Source texts of formatted documents
*** Block opens ***

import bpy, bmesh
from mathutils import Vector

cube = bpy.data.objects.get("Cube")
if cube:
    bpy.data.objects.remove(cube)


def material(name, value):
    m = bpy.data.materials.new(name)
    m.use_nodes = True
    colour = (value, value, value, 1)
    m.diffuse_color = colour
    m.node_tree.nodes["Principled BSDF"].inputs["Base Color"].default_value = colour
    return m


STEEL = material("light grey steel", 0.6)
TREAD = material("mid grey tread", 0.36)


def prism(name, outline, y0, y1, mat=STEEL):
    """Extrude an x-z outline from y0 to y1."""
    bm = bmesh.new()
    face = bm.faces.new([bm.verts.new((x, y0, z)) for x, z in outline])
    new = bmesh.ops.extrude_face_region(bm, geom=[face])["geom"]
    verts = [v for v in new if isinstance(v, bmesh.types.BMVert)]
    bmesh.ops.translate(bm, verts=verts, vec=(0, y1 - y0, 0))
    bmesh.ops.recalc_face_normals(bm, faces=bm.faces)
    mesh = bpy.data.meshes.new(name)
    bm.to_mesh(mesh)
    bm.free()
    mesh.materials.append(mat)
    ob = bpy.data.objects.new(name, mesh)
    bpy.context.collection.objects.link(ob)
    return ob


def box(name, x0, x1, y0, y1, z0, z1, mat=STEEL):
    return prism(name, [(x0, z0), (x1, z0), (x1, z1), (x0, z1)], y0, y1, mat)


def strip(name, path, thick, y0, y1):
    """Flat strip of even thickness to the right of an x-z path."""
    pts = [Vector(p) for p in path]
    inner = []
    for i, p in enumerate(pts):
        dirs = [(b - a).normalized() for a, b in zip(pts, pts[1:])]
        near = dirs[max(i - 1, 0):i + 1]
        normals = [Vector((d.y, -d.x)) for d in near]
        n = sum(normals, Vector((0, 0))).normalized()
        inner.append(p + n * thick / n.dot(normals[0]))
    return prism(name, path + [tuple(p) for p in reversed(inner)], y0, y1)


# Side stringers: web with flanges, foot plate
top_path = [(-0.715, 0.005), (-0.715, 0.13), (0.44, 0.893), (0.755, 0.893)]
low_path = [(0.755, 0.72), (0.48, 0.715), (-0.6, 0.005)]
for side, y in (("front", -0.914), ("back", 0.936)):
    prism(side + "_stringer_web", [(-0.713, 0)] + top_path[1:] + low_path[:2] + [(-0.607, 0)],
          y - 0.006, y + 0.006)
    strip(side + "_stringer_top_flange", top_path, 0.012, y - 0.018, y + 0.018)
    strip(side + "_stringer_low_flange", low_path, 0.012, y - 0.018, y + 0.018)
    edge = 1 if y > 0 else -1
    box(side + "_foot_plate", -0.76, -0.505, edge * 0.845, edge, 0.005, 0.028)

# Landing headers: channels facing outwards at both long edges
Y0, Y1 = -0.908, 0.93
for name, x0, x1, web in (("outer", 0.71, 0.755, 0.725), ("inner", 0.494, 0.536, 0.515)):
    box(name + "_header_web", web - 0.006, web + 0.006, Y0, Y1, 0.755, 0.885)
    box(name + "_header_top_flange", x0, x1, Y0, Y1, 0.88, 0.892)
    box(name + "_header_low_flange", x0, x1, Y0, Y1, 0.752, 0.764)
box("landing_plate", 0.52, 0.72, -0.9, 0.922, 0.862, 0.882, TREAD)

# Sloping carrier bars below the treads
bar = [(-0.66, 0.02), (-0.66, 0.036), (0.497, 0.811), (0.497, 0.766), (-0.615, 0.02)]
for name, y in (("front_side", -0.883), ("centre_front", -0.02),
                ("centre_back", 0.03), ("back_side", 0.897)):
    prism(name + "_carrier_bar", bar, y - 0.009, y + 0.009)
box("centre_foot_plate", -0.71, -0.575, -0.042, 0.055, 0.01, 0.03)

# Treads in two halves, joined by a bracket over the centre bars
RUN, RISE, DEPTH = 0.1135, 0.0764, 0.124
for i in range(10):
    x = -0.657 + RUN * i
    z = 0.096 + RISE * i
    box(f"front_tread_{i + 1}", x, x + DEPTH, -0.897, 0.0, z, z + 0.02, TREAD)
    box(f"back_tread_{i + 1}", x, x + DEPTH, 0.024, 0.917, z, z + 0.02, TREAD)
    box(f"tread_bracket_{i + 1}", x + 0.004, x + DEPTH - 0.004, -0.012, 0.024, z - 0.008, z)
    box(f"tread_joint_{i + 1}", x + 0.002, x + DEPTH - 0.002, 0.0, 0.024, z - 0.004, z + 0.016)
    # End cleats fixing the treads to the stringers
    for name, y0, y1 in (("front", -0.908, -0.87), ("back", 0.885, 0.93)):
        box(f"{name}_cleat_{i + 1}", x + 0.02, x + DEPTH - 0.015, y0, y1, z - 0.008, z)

*** Block closes ***

YOUR INSTRUCTIONS:
Locate the word "bmesh" in the records above, and return each line that has it.

RESULT FOR THIS TASK:
import bpy, bmesh
    bm = bmesh.new()
    new = bmesh.ops.extrude_face_region(bm, geom=[face])["geom"]
    verts = [v for v in new if isinstance(v, bmesh.types.BMVert)]
    bmesh.ops.translate(bm, verts=verts, vec=(0, y1 - y0, 0))
    bmesh.ops.recalc_face_normals(bm, faces=bm.faces)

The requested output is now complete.